__Your goal__:
Could you give back exactly the lines below from the one with "gusset = []" through the one with "m = bpy.data.materials.new(name)", without a single picture?

__Source material__:
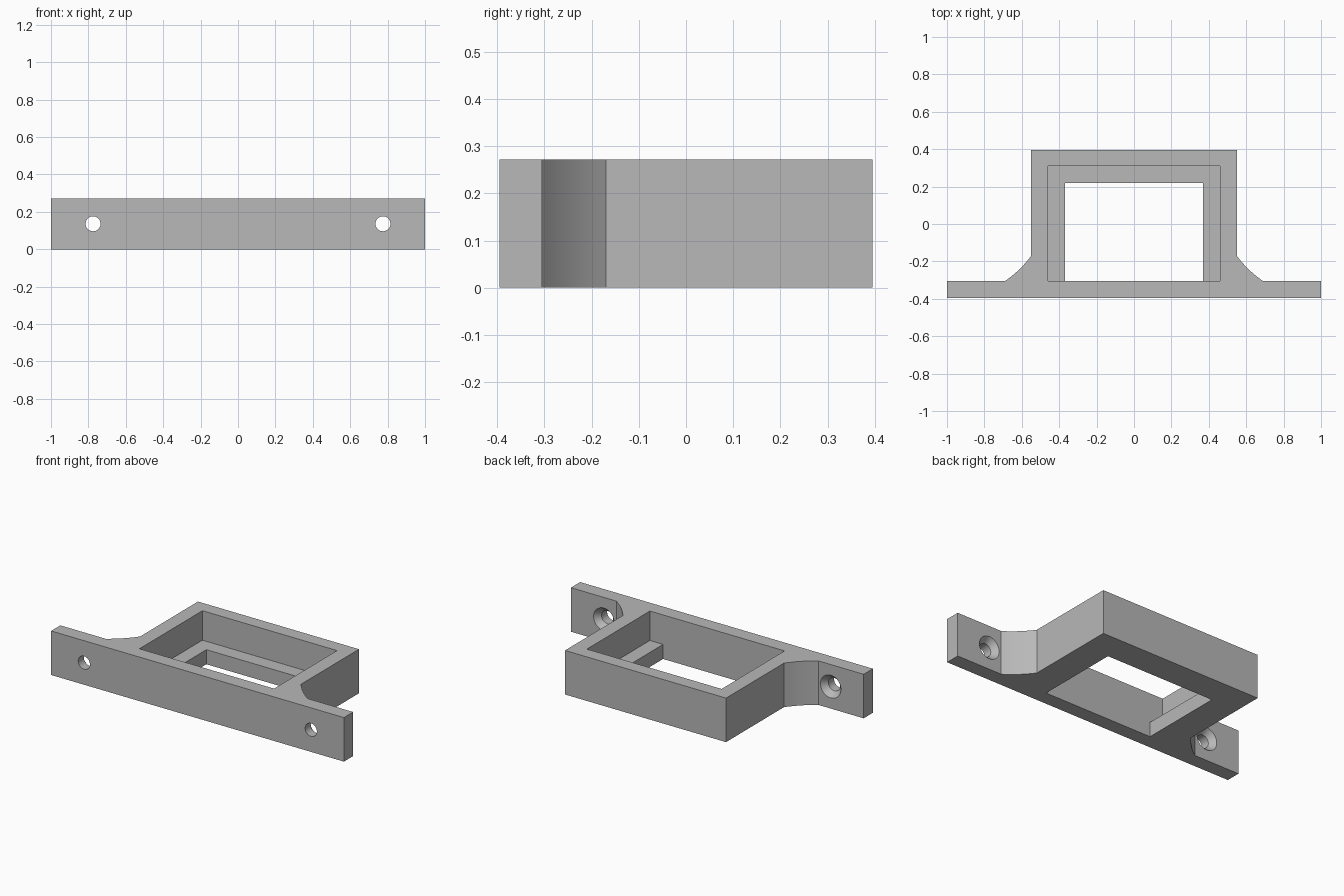
import bpy, bmesh, math

cube = bpy.data.objects.get("Cube")
if cube:
    bpy.data.objects.remove(cube, do_unlink=True)

HEIGHT = 0.272
BACK, FRONT, PLATE_BACK = 0.395, -0.395, -0.305

grey = bpy.data.materials.new("plain grey")
grey.use_nodes = True
colour = (0.48, 0.48, 0.48, 1)
grey.diffuse_color = colour
grey.node_tree.nodes["Principled BSDF"].inputs["Base Color"].default_value = colour


def add_object(name, bm):
    bmesh.ops.recalc_face_normals(bm, faces=bm.faces)
    mesh = bpy.data.meshes.new(name)
    bm.to_mesh(mesh)
    bm.free()
    mesh.materials.append(grey)
    obj = bpy.data.objects.new(name, mesh)
    bpy.context.collection.objects.link(obj)
    return obj


def prism(name, outline, z0, z1):
    bm = bmesh.new()
    face = bm.faces.new([bm.verts.new((x, y, z0)) for x, y in outline])
    new = bmesh.ops.extrude_face_region(bm, geom=[face])["geom"]
    for v in new:
        if isinstance(v, bmesh.types.BMVert):
            v.co.z = z1
    return add_object(name, bm)


def box(name, half_x, y0, y1, z0, z1):
    return prism(name, [(-half_x, y0), (half_x, y0), (half_x, y1), (-half_x, y1)], z0, z1)


def screw_cutter(name, x, segments=40):
    # Straight bore that flares into a countersink at the back of the plate
    profile = [(FRONT - 0.05, 0.04), (PLATE_BACK - 0.035, 0.04),
               (PLATE_BACK, 0.07), (PLATE_BACK + 0.03, 0.07)]
    bm = bmesh.new()
    rings = []
    for y, r in profile:
        angles = [2 * math.pi * i / segments for i in range(segments)]
        rings.append([bm.verts.new((x + r * math.cos(a), y, HEIGHT / 2 + r * math.sin(a)))
                      for a in angles])
    for a, b in zip(rings, rings[1:]):
        for i in range(segments):
            j = (i + 1) % segments
            bm.faces.new((a[i], a[j], b[j], b[i]))
    bm.faces.new(rings[0])
    bm.faces.new(rings[-1])
    return add_object(name, bm)


# Bracket outline: long plate, slightly hollow gussets and rectangular frame
gusset = []
for i in range(9):
    t = i / 8
    sag = 0.006 * 4 * t * (1 - t)
    gusset.append((0.69 - 0.14 * t - sag, PLATE_BACK + 0.135 * t - sag))
half = [(1, FRONT), (1, PLATE_BACK)] + gusset + [(0.55, BACK)]
outline = half + [(-x, y) for x, y in reversed(half)]
bracket = prism("mounting_bracket", outline, 0, HEIGHT)

# Recess, through opening that leaves a ledge, and screw holes
cutters = [
    box("recess_cutter", 0.46, PLATE_BACK, 0.31, 0.09, HEIGHT + 0.1),
    box("opening_cutter", 0.37, PLATE_BACK, 0.22, -0.1, HEIGHT + 0.1),
    screw_cutter("left_screw_cutter", 0.775),
    screw_cutter("right_screw_cutter", -0.775),
]
bpy.context.view_layer.objects.active = bracket
for cutter in cutters:
    cutter.hide_render = True
    mod = bracket.modifiers.new("cut", 'BOOLEAN')
    mod.operation = 'DIFFERENCE'
    mod.solver = 'EXACT'
    mod.object = cutter
    bpy.ops.object.modifier_apply(modifier=mod.name)
    bpy.data.objects.remove(cutter, do_unlink=True)

# Smooth bores and gussets, crisp edges elsewhere
bpy.ops.object.select_all(action='DESELECT')
bracket.select_set(True)
bpy.ops.object.shade_smooth_by_angle(angle=math.radians(25))
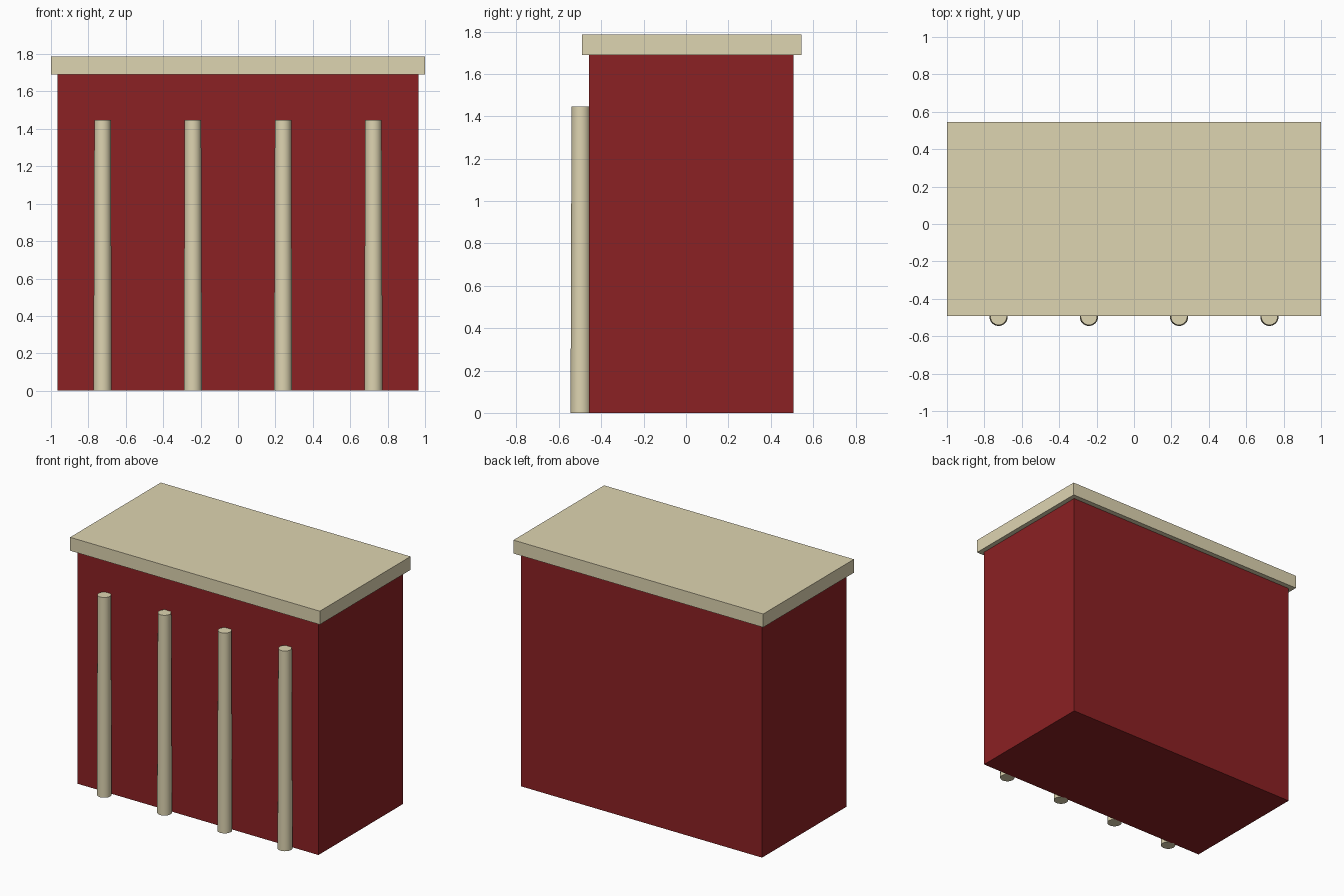
import bpy, math

if "Cube" in bpy.data.objects:
    bpy.data.objects.remove(bpy.data.objects["Cube"])

def material(name, rgb):
    m = bpy.data.materials.new(name)
    m.diffuse_color = (*rgb, 1)
    m.use_nodes = True
    m.node_tree.nodes["Principled BSDF"].inputs["Base Color"].default_value = m.diffuse_color
    return m

red = material("dark_red", (0.26, 0.015, 0.017))
cream = material("cream", (0.73, 0.66, 0.44))

def box(name, lo, hi, mat):
    bpy.ops.mesh.primitive_cube_add(size=1, location=[(a + b) / 2 for a, b in zip(lo, hi)])
    o = bpy.context.object
    o.name = name
    o.scale = [b - a for a, b in zip(lo, hi)]
    bpy.ops.object.transform_apply(location=False, rotation=False, scale=True)
    o.data.materials.append(mat)

# Main block and overhanging roof slab
box("building_body", (-0.965, -0.458, 0), (0.965, 0.508, 1.69), red)
box("roof_slab", (-1, -0.492, 1.69), (1, 0.545, 1.787), cream)

# Four slightly tapered columns along the front
H = 1.447
for i, x in enumerate((-0.724, -0.241, 0.241, 0.724)):
    bpy.ops.mesh.primitive_cone_add(vertices=32, radius1=0.049, radius2=0.044,
                                    depth=H, location=(x, -0.496, H / 2))
    o = bpy.context.object
    o.name = f"front_column_{i + 1}"
    o.data.materials.append(cream)
    bpy.ops.object.shade_smooth_by_angle(angle=math.radians(30))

__Response below__:
gusset = []
for i in range(9):
    t = i / 8
    sag = 0.006 * 4 * t * (1 - t)
    gusset.append((0.69 - 0.14 * t - sag, PLATE_BACK + 0.135 * t - sag))
half = [(1, FRONT), (1, PLATE_BACK)] + gusset + [(0.55, BACK)]
outline = half + [(-x, y) for x, y in reversed(half)]
bracket = prism("mounting_bracket", outline, 0, HEIGHT)

# Recess, through opening that leaves a ledge, and screw holes
cutters = [
    box("recess_cutter", 0.46, PLATE_BACK, 0.31, 0.09, HEIGHT + 0.1),
    box("opening_cutter", 0.37, PLATE_BACK, 0.22, -0.1, HEIGHT + 0.1),
    screw_cutter("left_screw_cutter", 0.775),
    screw_cutter("right_screw_cutter", -0.775),
]
bpy.context.view_layer.objects.active = bracket
for cutter in cutters:
    cutter.hide_render = True
    mod = bracket.modifiers.new("cut", 'BOOLEAN')
    mod.operation = 'DIFFERENCE'
    mod.solver = 'EXACT'
    mod.object = cutter
    bpy.ops.object.modifier_apply(modifier=mod.name)
    bpy.data.objects.remove(cutter, do_unlink=True)

# Smooth bores and gussets, crisp edges elsewhere
bpy.ops.object.select_all(action='DESELECT')
bracket.select_set(True)
bpy.ops.object.shade_smooth_by_angle(angle=math.radians(25))
import bpy, math

if "Cube" in bpy.data.objects:
    bpy.data.objects.remove(bpy.data.objects["Cube"])

def material(name, rgb):
    m = bpy.data.materials.new(name)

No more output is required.